As a child I was obsessed with Goosebumps books. I easily read at least 40 of them. Looking back I find it quite remarkable that the R.L. Stine managed to come up with so much horror content when I struggle to write one blog post a month. My favourite was Say Cheese and Die. When our protagonist takes a photo of her friends with a weird camera, some of them have blurred faces and then they die. Or something. Actual no one ever died I think because they were aimed at children. They always had a great twist at the end. The twist was usually that the protagonist's little brother managed to get hold of the Magic Cursed Thing and so would repeat the whole cycle.
There was one called something like "Oh no my dad is a Plant" where the protagonist's dad turns into a plant.

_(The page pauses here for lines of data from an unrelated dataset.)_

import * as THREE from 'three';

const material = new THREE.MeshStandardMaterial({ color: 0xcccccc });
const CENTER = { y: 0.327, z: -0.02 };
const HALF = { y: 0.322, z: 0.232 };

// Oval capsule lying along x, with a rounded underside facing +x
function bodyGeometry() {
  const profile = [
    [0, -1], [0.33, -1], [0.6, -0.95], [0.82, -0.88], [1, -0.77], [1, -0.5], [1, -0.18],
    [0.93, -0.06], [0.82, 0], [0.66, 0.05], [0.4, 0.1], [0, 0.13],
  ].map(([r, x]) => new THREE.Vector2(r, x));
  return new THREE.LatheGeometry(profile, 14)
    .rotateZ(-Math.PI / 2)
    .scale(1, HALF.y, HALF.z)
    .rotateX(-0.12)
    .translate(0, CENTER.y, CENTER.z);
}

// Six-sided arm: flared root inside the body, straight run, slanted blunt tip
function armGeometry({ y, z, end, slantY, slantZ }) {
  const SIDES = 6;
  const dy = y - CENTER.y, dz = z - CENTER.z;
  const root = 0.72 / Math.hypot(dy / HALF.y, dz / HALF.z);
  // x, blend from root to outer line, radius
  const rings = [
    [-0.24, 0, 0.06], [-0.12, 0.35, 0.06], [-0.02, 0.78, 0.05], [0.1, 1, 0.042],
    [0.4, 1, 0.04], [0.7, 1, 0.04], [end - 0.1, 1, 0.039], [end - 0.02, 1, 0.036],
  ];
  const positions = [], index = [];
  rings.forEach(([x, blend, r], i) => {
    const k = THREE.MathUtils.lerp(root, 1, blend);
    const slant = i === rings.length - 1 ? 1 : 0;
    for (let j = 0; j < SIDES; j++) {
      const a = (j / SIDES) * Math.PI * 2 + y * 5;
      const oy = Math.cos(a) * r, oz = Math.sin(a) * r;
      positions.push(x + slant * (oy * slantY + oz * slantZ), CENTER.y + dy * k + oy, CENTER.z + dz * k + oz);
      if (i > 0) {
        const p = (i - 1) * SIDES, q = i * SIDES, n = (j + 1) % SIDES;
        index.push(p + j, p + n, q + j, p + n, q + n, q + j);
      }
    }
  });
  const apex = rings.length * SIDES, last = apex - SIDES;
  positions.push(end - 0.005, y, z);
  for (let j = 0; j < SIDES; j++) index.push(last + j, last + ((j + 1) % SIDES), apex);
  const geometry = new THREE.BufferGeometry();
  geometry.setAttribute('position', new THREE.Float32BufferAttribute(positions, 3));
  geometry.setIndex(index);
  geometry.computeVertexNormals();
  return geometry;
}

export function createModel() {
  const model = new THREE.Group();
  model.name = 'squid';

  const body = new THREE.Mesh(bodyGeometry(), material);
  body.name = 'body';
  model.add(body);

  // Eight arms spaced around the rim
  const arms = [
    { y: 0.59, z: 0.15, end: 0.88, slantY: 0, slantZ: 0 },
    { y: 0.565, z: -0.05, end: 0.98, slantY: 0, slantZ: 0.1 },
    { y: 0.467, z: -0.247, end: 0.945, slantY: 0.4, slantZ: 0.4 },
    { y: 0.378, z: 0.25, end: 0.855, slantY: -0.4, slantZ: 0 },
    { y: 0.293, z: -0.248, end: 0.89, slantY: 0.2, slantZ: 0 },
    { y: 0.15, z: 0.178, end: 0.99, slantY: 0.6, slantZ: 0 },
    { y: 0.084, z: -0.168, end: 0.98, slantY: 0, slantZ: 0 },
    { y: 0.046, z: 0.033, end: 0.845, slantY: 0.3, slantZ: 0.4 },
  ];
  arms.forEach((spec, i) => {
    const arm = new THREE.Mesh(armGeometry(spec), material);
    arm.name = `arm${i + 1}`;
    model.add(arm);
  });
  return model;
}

I couldn't stand not remembering the title so looked it up just there. It was actually "Stay out of the Basement". Which is better than "Oh no my dad's a Plant" because the latter actually gives away most of the story. I'm a little disheartened though because as an aspiring writer I know the pains of coming up with a book title. If "Oh no my dad's a Plant" can cut it, I might not have much to worry about. On the other hand, "Oh no my dad's a Plant" isn't taken. So there's that. Hope you're all looking forward to the inevitable success of "Oh no my dad's a Plant" by Anthea Middleton, a rollercoaster sci-fi comedy thriller that will awkwardly have one really weird reference to a plant dad wedged in to try and make the title fit.
The Cuckoo Clock of Doom. What a title. I think that was a time travel one. The Blob that Ate Everyone. Imagine him pitching that. 'So I know it's one month (seriously! May 1997 - June 1997) since I published "Don't Go To Sleep!" but I've got a great new idea. Hear me out. The Blob that Ate Everyone.' 'We love it.'

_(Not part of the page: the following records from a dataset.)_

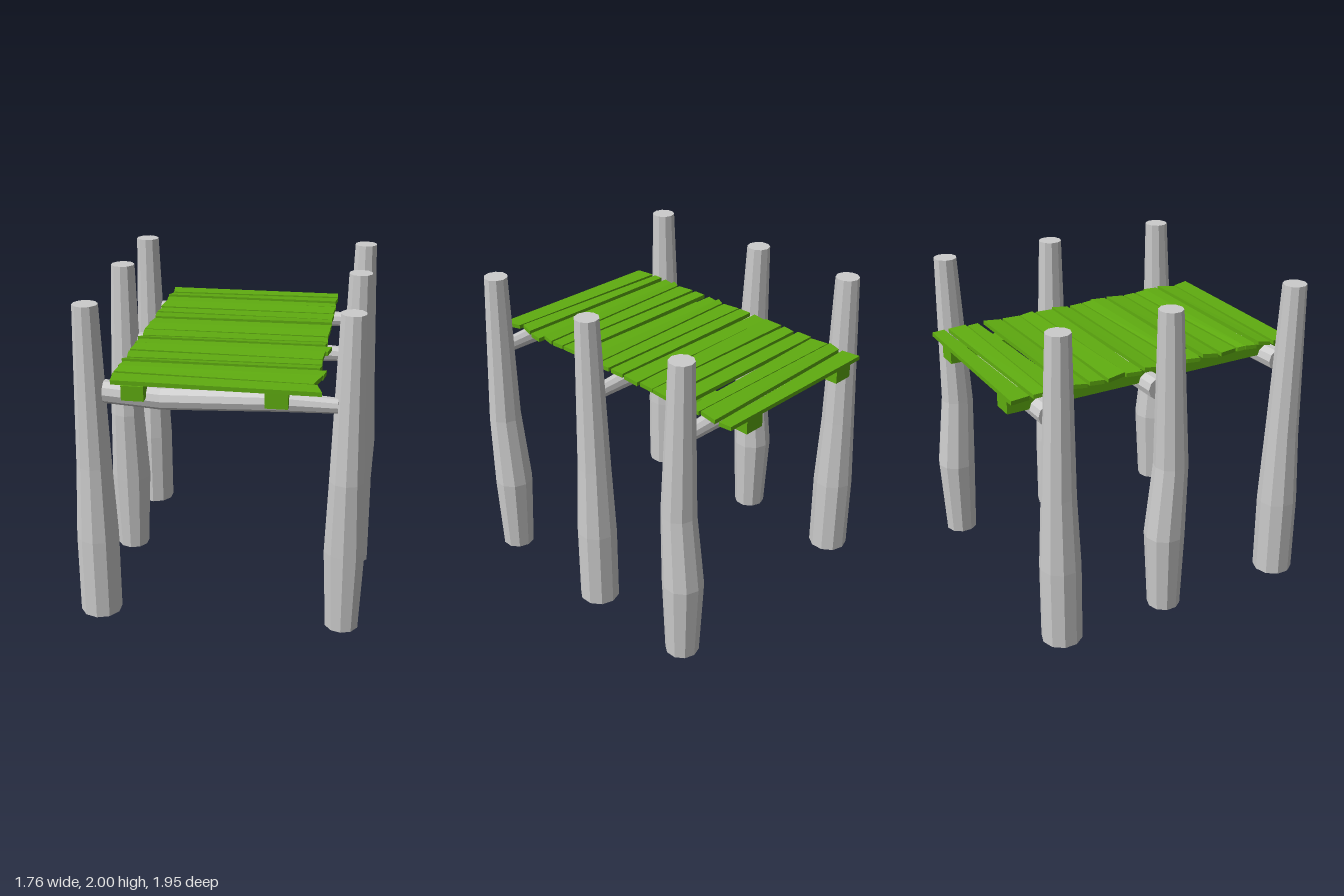
import * as THREE from 'three';

const wood = new THREE.MeshStandardMaterial({ color: 0xcccccc, flatShading: true, side: THREE.DoubleSide });
const green = new THREE.MeshStandardMaterial({ color: 0x5fac10, flatShading: true });
const SIDES = 10;

// Round log through rings of [x, y, z, radius]; it runs up y, or along x when lying
function log(rings, lying) {
  const n = rings.length - 1;
  const geo = new THREE.CylinderGeometry(1, 1, 1, SIDES, n);
  const p = geo.attributes.position;
  for (let i = 0; i < p.count; i++) {
    const [cx, cy, cz, r] = rings[Math.round((p.getY(i) + 0.5) * n)];
    const a = p.getX(i) * r, b = p.getZ(i) * r;
    if (lying) p.setXYZ(i, cx, cy - a, cz + b);
    else p.setXYZ(i, cx + a, cy, cz + b);
  }
  // Posts have no underside
  if (!lying) geo.setIndex(Array.from(geo.index.array).slice(0, -3 * SIDES));
  geo.computeVertexNormals();
  return new THREE.Mesh(geo, wood);
}

// Four-cornered board: corners [x, z] go back left, back right, front right, front left
function board(corners, bottom, thickness, tilt) {
  const geo = new THREE.BoxGeometry(1, 1, 1);
  const p = geo.attributes.position;
  for (let i = 0; i < p.count; i++) {
    const right = p.getX(i) > 0, front = p.getZ(i) > 0;
    const [x, z] = corners[front ? (right ? 2 : 3) : (right ? 1 : 0)];
    const lift = (front ? Math.max(tilt, 0) : Math.max(-tilt, 0));
    p.setXYZ(i, x, bottom + lift + (p.getY(i) > 0 ? thickness : 0), z);
  }
  geo.computeVertexNormals();
  return new THREE.Mesh(geo, green);
}

export function createModel() {
  const model = new THREE.Group();
  const add = (mesh, name) => { mesh.name = name; model.add(mesh); };

  // Posts: bent ones alternate with straight ones
  const bent = (x, top, z) => log([
    [x, 0, z - 0.01, 0.105], [x, 0.52, z - 0.015, 0.128], [x, 1, z + 0.02, 0.108], [x, 2, top, 0.075]]);
  const straight = (x, top, z) => log([
    [x, 0, z, 0.128], [x, 0.52, z, 0.128], [x, 1, z, 0.106], [x, 2, top, 0.075]]);
  add(bent(0.755, 0.81, 0.82), 'frontLeftPost');
  add(straight(0.755, -0.03, -0.04), 'middleLeftPost');
  add(bent(0.755, -0.785, -0.785), 'backLeftPost');
  add(straight(-0.757, 0.855, 0.84), 'frontRightPost');
  add(bent(-0.757, -0.025, -0.02), 'middleRightPost');
  add(straight(-0.757, -0.745, -0.763), 'backRightPost');

  // Cross beams between each pair of posts
  [['front', 0], ['middle', -0.88], ['back', -1.605]].forEach(([name, dz]) => add(log([
    [-0.67, 1.472, 0.84 + dz, 0.07], [-0.33, 1.452, 0.85 + dz, 0.068],
    [0.35, 1.483, 0.875 + dz, 0.062], [0.69, 1.472, 0.87 + dz, 0.045]], true), name + 'Beam'));

  // Two bearers under the deck
  [['left', 0.35], ['right', -0.475]].forEach(([name, x]) => {
    const bearer = new THREE.Mesh(new THREE.BoxGeometry(0.132, 0.09, 1.936), green);
    bearer.position.set(x, 1.515, 0);
    add(bearer, name + 'Bearer');
  });

  // Uneven deck planks: z at back and front for the -x end, then for the +x end
  const planks = [
    [-0.977, -0.857, -0.977, -0.893], [-0.83, -0.75, -0.863, -0.75], [-0.733, -0.614, -0.733, -0.66],
    [-0.61, -0.495, -0.619, -0.5], [-0.469, -0.381, -0.484, -0.365], [-0.355, -0.236, -0.36, -0.267],
    [-0.225, -0.127, -0.241, -0.122], [-0.101, 0.003, -0.117, -0.008], [0.013, 0.132, 0.013, 0.101],
    [0.148, 0.194, 0.111, 0.189], [0.205, 0.282, 0.194, 0.293], [0.313, 0.412, 0.303, 0.427],
    [0.438, 0.552, 0.438, 0.521], [0.567, 0.614, 0.536, 0.614], [0.63, 0.702, 0.619, 0.712],
    [0.728, 0.806, 0.728, 0.847], [0.832, 0.956, 0.857, 0.972]];
  // Planks whose +x end is cut differently
  const ends = { 10: [0.603, 0.585], 14: [0.603, 0.59], 15: [0.588, 0.545], 16: [0.567, 0.603] };
  planks.forEach(([l0, l1, r0, r1], i) => {
    const skew = l1 - l0 > r1 - r0 ? 0.008 : -0.008;
    const [e0, e1] = ends[i] ?? [0.567 - skew / 2, 0.567 + skew / 2];
    const corners = [[-0.612 - skew, l0], [e0, r0], [e1, r1], [-0.612 + skew, l1]];
    add(board(corners, 1.56, 0.026, [0, 0.01, 0, -0.01][i % 4]), 'plank' + (i + 1));
  });
  return model;
}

Anyway the point of that rather lengthy Goosebumps reverie was that I'm now living in a Goosebumps book. Let me be clear. Sometimes I like stories, but that doesn't mean I want to actually live them out. This is an especially important point because one of my favourite genres is bleak British detective novels about grisly murders. One notable exception to this rule is of course Harry Potter. At aged almost 30 it's getting more and more awkward to receive my Hogwarts admissions letter.
We live in a ground floor flat. Across the street, there's a row of flats that sort of mirror ours. From our window we can see straight into across-the-street-and-up-one's sitting room. At least I assume it's their sitting room. Possibly their wiccan ritual room, where they sometimes also sit. No one else can really see into that room because a tree blocks the flats to either side of us, and if you move closer you're too close to see up.
There's something weird about that room. Have a look at this picture we took one night.
Do you see it? How about now?
Bit of a weird shape eh? How about now?
What in blazing hell is that? That room has nothing in it, except one bare mannequin (who we've called Manny to try and make light of the otherwise horrifying situation). This has been the case for months. There's no lamps, no couches, no table, no decoration. Just Manny. They leave the light on and the curtains open every night so we, and only we, can see their freakish bald mannequin. He's in the centre of the room too. I know this because once someone walked in behind him.
I really want to go over, ring their bell, and say "Hey, what's with the mannequin?" But Dan rightly pointed out that because we're living in a Goosebumps book I can't do that. Inevitably they will say "what mannequin?", show us their perfectly normal couch-TV-lamp-bookcase sitting room and send me home, whereupon I'll look in our window from the footpath and our sitting room will be entirely bare, apart from one large bald mannequin.